Barbara was asked for her photo identification. She doesn’t have a photo on her driver’s license so she provided the election workers with her state-issued retirement card and her Metro-issued judge’s pass. The latter included her photo. In spite of the fact that most of the people in our polling place knew us both, she was told she would only be allowed to vote using a provisional ballot. She had been permitted to vote in March using the same identification she provided today. She was told that she would have 48 hours to get the proper photo ID and furnish it to the Election Office to validate her provisional ballot.
Barbara had received her voter ID card several days ago and discovered it had been issued to Joe M. Haynes, not Mrs. Joe M. Haynes as she had registered many years ago. Upon calling the election office, she learned that it was a mistake, and was told to just write “Mrs.” in front of the name and proceed to vote.
To add insult to injury, when I entered the voting booth the machine was set to vote in the Republican primary, even though I had just indicated, in writing and verbally, that I wanted to vote in the Democratic primary.

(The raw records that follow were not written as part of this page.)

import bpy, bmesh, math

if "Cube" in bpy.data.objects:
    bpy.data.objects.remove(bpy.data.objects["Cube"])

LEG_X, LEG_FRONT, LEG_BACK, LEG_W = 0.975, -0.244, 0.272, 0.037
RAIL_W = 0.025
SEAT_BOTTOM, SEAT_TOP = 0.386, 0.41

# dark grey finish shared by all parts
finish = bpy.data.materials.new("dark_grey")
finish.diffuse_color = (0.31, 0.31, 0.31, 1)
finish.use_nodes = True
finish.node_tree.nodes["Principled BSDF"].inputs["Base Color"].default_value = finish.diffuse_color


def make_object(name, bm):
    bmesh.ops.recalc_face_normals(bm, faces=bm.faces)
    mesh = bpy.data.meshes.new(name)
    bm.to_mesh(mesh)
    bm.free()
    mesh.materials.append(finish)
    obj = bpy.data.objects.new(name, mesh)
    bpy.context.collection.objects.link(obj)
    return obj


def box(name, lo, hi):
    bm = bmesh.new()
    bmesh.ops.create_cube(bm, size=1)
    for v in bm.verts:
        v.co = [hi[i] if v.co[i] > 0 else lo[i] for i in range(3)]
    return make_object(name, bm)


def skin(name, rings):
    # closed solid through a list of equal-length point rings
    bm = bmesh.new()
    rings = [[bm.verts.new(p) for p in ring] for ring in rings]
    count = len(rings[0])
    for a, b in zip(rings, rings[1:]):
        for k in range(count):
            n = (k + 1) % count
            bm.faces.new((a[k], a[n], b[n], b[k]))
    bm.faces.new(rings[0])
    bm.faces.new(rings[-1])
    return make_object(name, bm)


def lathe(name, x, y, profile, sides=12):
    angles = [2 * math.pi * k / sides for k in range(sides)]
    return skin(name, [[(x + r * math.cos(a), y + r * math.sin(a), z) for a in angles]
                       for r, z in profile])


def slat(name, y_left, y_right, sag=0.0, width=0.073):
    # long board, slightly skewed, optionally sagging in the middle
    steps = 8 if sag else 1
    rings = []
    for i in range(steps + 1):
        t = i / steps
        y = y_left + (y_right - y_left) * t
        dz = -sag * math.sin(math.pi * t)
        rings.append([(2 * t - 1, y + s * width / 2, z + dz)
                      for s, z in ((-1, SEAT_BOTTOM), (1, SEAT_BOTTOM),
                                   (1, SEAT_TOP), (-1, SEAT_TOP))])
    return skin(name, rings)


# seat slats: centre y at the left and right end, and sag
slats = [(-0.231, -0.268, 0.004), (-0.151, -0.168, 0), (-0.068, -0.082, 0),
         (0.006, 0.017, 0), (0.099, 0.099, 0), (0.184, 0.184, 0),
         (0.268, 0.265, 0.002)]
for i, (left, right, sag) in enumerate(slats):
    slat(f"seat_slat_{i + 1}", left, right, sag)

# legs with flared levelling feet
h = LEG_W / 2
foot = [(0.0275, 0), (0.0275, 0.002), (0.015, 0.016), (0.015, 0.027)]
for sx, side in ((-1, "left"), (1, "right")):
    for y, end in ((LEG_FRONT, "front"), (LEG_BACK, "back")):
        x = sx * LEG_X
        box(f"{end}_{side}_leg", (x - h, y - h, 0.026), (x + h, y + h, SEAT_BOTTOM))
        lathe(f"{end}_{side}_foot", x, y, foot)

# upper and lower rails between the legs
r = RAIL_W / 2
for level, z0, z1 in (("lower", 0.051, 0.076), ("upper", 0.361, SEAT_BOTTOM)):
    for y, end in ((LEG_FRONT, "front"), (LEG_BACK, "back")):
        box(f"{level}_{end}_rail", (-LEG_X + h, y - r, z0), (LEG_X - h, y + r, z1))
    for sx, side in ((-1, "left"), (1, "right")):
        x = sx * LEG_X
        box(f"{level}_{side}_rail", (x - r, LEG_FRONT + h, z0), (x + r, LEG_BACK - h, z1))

I called over a poll worker to correct the problem. I then learned that another person who was voting at the same time had the same problem.
Barbara and I have never been shrinking violets. We’re both attorney’s. Barbara is a retired judge and I am a State Senator. We know how to protect our rights. What about elderly voters who have been voting the same way for 50 years and don’t have a photo ID card? What about people who are easily intimidated? How many others were turned away from the ballot box today because they didn’t have the proper identification? How many Democrats were directed to the Republican primary?
The photo ID law is a solution searching for a problem. I believe these policies have been developed with malice and forethought to frustrate, bully, intimidate and aggravate legitimate voters. My experience at the ballot box today did not feel like America.
Those who developed and implemented these bad public policies should be ashamed.
However troubled they may be, the polls close in less than an hour. We'll have live updates here on Pith in a forthcoming post.